Content starts
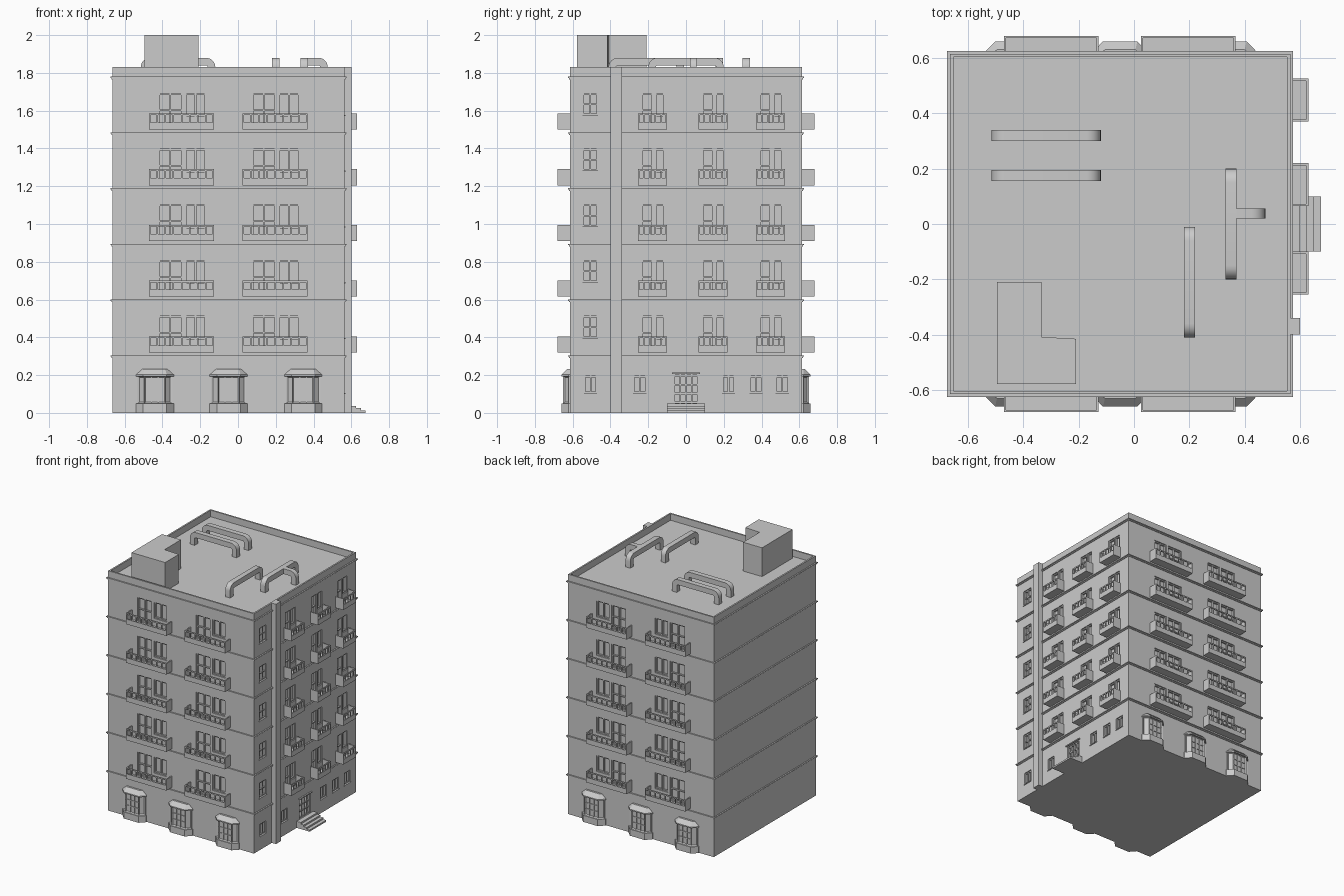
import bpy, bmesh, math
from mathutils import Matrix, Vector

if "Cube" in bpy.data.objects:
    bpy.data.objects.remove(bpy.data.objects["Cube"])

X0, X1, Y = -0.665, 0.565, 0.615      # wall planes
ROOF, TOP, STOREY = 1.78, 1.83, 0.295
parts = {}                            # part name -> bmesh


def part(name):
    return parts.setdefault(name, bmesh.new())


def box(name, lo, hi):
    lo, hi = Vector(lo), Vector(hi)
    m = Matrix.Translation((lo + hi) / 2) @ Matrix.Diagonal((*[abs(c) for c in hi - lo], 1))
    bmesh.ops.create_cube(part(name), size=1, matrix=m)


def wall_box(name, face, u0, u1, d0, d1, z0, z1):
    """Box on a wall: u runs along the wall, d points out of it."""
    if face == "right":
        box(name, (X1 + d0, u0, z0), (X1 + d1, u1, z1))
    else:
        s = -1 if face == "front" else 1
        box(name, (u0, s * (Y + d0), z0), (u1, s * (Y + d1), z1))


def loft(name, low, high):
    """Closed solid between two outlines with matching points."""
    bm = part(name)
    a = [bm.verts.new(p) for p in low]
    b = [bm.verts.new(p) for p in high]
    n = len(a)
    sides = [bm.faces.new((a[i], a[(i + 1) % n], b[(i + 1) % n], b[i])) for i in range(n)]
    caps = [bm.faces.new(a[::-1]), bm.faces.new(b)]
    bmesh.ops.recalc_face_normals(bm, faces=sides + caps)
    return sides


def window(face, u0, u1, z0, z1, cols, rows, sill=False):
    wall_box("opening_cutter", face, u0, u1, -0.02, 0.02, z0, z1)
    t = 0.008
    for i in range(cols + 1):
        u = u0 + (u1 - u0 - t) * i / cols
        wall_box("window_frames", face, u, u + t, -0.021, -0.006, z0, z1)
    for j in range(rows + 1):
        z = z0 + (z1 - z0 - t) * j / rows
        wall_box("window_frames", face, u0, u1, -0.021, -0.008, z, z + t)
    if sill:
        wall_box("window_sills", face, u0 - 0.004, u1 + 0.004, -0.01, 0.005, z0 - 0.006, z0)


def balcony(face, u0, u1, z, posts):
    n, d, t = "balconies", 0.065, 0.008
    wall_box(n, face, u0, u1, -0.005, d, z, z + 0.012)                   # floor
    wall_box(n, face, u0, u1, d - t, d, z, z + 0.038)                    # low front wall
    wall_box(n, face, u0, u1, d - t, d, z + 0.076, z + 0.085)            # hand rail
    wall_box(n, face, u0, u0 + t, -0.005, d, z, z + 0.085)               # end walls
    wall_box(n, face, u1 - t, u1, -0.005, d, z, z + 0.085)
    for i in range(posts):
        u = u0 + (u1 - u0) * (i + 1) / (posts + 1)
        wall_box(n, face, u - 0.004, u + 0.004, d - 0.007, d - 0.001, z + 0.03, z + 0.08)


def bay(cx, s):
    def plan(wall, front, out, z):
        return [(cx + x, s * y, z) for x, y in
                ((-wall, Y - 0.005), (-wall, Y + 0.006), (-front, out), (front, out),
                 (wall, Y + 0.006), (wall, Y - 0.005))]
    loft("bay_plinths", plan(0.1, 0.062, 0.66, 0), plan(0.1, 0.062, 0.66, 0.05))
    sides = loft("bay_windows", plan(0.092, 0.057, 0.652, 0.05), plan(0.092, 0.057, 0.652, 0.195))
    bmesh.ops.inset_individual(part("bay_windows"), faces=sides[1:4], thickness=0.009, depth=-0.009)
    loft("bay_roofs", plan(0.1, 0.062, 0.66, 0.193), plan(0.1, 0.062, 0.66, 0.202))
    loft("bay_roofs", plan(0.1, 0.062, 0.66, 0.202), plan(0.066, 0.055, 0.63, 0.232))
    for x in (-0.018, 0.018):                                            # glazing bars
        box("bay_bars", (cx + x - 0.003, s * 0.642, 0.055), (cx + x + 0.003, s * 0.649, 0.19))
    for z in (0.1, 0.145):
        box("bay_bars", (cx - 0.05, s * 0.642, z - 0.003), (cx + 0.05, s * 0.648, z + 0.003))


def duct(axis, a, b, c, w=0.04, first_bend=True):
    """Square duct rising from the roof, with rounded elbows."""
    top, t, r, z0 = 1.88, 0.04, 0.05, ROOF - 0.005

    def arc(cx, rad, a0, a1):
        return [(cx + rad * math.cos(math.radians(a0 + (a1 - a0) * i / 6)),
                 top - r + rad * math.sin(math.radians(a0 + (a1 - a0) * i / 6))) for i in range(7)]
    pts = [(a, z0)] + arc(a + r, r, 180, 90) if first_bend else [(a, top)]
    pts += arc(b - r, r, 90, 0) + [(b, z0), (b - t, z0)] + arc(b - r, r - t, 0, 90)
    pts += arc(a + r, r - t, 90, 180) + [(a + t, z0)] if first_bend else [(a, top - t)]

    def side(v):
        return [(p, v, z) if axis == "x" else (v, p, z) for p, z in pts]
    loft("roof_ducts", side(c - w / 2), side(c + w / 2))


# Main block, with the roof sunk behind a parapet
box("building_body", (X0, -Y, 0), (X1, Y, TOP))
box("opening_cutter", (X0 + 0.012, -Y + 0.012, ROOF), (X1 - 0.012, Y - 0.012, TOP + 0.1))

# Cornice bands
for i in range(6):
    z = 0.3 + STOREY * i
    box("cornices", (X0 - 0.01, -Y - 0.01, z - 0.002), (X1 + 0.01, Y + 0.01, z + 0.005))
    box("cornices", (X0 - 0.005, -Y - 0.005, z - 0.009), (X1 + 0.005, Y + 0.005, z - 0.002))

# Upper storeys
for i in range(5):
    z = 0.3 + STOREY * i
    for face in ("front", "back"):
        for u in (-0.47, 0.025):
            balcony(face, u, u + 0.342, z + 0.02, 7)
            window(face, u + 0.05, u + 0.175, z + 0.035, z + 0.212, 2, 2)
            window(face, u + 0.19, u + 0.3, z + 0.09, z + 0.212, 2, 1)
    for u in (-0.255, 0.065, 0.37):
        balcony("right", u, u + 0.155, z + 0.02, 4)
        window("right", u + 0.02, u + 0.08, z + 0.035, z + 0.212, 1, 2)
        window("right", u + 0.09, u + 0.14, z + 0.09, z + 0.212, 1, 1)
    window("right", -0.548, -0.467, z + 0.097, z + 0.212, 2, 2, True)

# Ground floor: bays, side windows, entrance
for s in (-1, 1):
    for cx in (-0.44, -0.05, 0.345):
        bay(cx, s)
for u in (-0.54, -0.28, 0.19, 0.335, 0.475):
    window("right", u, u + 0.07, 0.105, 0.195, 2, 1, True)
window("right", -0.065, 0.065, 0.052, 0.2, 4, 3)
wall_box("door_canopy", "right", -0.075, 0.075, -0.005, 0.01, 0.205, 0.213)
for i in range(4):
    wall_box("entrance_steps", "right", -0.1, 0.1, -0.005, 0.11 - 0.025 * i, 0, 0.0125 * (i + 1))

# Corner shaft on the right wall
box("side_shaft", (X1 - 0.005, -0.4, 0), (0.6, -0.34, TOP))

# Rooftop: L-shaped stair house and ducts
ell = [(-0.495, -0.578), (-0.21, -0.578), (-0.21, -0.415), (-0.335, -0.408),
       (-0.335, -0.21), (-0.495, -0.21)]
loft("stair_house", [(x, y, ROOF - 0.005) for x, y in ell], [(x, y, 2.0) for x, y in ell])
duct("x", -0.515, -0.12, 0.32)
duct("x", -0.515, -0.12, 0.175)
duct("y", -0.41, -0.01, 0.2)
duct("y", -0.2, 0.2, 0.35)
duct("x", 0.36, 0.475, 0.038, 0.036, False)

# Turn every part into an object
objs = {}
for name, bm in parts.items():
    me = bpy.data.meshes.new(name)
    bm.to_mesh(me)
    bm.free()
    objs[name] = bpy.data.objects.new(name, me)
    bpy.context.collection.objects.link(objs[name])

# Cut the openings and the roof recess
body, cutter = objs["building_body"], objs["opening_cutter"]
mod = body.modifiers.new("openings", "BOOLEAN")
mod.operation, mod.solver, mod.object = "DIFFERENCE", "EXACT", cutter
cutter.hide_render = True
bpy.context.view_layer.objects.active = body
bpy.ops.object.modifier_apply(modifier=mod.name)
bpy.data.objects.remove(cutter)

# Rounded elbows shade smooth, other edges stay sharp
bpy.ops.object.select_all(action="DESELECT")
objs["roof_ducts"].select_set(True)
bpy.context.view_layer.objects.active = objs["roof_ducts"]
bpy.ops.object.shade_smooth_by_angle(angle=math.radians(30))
Content ends
Content starts
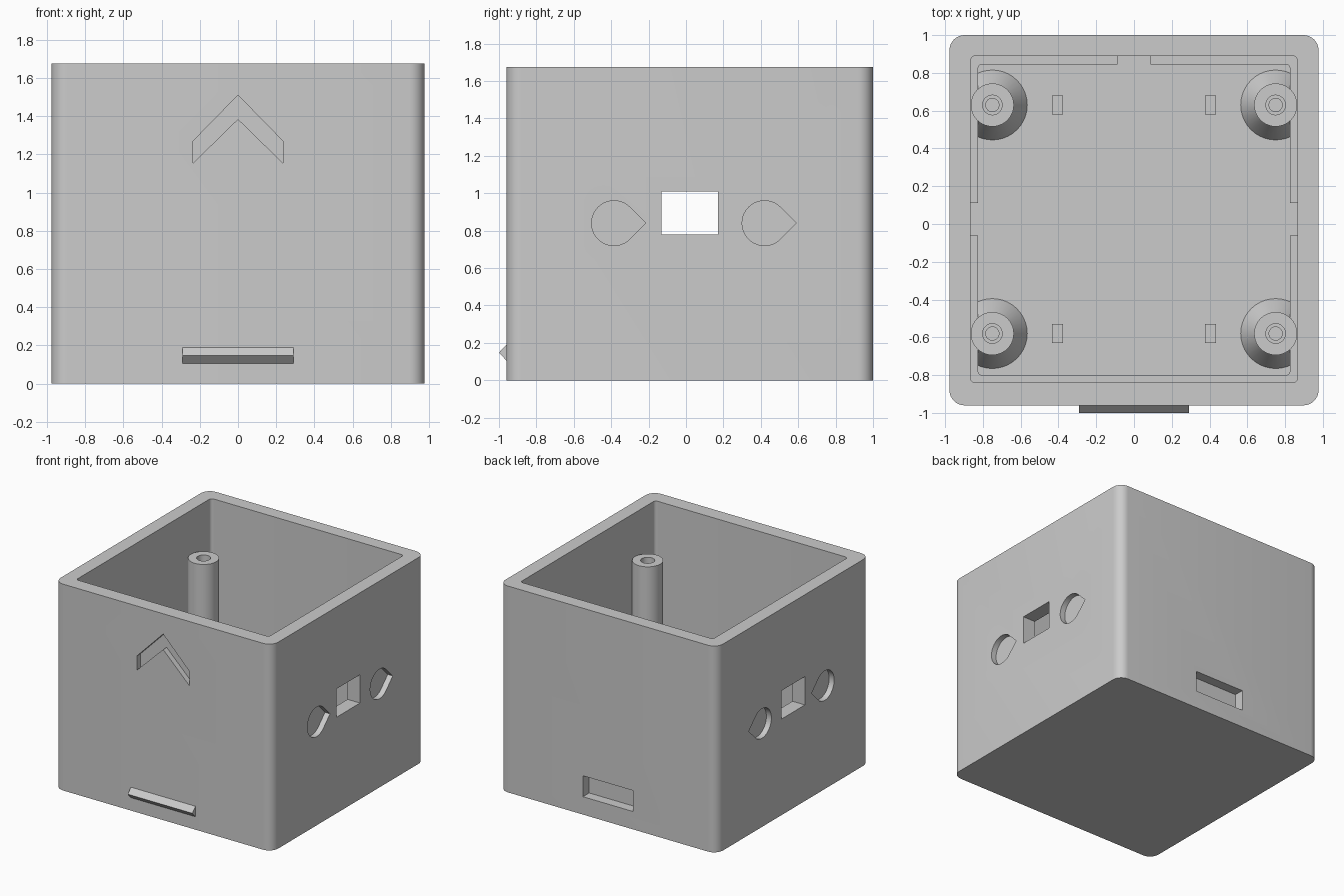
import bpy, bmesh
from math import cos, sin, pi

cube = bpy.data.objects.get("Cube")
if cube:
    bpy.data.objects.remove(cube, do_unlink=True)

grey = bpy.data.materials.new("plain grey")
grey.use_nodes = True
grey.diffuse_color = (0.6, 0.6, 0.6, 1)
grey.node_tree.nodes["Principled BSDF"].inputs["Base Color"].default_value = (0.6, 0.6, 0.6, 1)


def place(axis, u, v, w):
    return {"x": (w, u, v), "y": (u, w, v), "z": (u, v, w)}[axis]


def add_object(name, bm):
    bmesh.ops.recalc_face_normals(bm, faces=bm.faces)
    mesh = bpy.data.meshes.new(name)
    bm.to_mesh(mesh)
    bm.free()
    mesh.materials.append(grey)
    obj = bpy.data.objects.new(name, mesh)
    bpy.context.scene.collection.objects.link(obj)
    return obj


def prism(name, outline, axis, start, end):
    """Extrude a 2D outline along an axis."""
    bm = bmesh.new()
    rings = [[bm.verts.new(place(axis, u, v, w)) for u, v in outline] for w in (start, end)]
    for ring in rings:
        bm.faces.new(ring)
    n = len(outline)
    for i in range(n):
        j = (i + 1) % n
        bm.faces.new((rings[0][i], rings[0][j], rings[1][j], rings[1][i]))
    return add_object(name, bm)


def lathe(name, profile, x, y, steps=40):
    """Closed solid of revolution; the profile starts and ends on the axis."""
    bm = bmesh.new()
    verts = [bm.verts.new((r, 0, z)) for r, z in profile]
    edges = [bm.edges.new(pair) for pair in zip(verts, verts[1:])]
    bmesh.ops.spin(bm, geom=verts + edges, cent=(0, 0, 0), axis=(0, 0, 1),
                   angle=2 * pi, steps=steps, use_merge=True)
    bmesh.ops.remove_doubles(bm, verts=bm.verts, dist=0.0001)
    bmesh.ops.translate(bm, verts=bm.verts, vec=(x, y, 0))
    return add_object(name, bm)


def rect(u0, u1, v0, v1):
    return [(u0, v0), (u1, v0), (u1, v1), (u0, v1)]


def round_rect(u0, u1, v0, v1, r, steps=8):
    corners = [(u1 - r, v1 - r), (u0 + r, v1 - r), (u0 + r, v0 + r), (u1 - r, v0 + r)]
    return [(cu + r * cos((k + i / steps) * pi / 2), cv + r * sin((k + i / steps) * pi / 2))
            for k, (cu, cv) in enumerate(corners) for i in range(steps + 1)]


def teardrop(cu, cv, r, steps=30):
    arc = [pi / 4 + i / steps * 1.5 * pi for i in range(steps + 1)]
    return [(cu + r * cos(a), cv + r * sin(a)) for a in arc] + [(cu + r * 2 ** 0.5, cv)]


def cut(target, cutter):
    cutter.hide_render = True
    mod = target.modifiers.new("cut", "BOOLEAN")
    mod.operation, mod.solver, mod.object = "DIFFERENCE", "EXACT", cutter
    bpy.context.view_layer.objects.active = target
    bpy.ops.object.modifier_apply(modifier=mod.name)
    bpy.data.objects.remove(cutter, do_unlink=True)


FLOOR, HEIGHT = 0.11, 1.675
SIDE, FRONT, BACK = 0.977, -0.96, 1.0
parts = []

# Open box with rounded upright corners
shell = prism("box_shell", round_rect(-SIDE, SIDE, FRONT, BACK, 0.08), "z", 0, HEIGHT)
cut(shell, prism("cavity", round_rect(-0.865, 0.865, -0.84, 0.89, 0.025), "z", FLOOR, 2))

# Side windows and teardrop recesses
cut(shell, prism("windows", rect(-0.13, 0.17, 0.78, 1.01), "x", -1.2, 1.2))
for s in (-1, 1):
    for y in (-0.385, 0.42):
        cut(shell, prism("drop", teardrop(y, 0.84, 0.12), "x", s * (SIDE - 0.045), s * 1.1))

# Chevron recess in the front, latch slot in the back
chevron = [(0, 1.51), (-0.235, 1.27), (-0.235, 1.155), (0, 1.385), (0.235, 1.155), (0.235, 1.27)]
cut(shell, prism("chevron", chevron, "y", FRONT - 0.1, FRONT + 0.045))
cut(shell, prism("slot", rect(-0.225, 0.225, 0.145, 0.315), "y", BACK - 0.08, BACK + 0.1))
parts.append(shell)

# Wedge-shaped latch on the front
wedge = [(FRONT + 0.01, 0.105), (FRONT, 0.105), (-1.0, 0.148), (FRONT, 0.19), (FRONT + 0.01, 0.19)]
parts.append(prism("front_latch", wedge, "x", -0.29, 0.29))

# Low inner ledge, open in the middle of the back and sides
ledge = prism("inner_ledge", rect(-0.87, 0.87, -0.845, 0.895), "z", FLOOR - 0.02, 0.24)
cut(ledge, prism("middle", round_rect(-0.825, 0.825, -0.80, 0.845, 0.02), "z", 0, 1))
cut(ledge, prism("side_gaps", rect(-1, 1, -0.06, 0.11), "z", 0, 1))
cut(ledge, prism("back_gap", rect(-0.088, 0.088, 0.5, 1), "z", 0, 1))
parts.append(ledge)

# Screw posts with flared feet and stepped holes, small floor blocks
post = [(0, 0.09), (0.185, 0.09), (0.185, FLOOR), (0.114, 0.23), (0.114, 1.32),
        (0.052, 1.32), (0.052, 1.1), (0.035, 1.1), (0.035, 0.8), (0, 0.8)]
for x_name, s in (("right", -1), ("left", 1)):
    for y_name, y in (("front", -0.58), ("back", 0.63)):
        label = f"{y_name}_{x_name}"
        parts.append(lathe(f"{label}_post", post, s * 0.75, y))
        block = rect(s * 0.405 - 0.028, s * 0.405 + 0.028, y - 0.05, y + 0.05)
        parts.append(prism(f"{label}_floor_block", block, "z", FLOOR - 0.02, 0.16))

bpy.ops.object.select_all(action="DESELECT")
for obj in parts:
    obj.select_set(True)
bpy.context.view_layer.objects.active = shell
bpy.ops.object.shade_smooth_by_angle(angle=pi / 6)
Content ends
• _DESCRIPTION OF THE TASK_: Using the records above, report each line with the string "grey".

• _RESULT OF THIS EXERCISE_:
grey = bpy.data.materials.new("plain grey")
grey.use_nodes = True
grey.diffuse_color = (0.6, 0.6, 0.6, 1)
grey.node_tree.nodes["Principled BSDF"].inputs["Base Color"].default_value = (0.6, 0.6, 0.6, 1)
    mesh.materials.append(grey)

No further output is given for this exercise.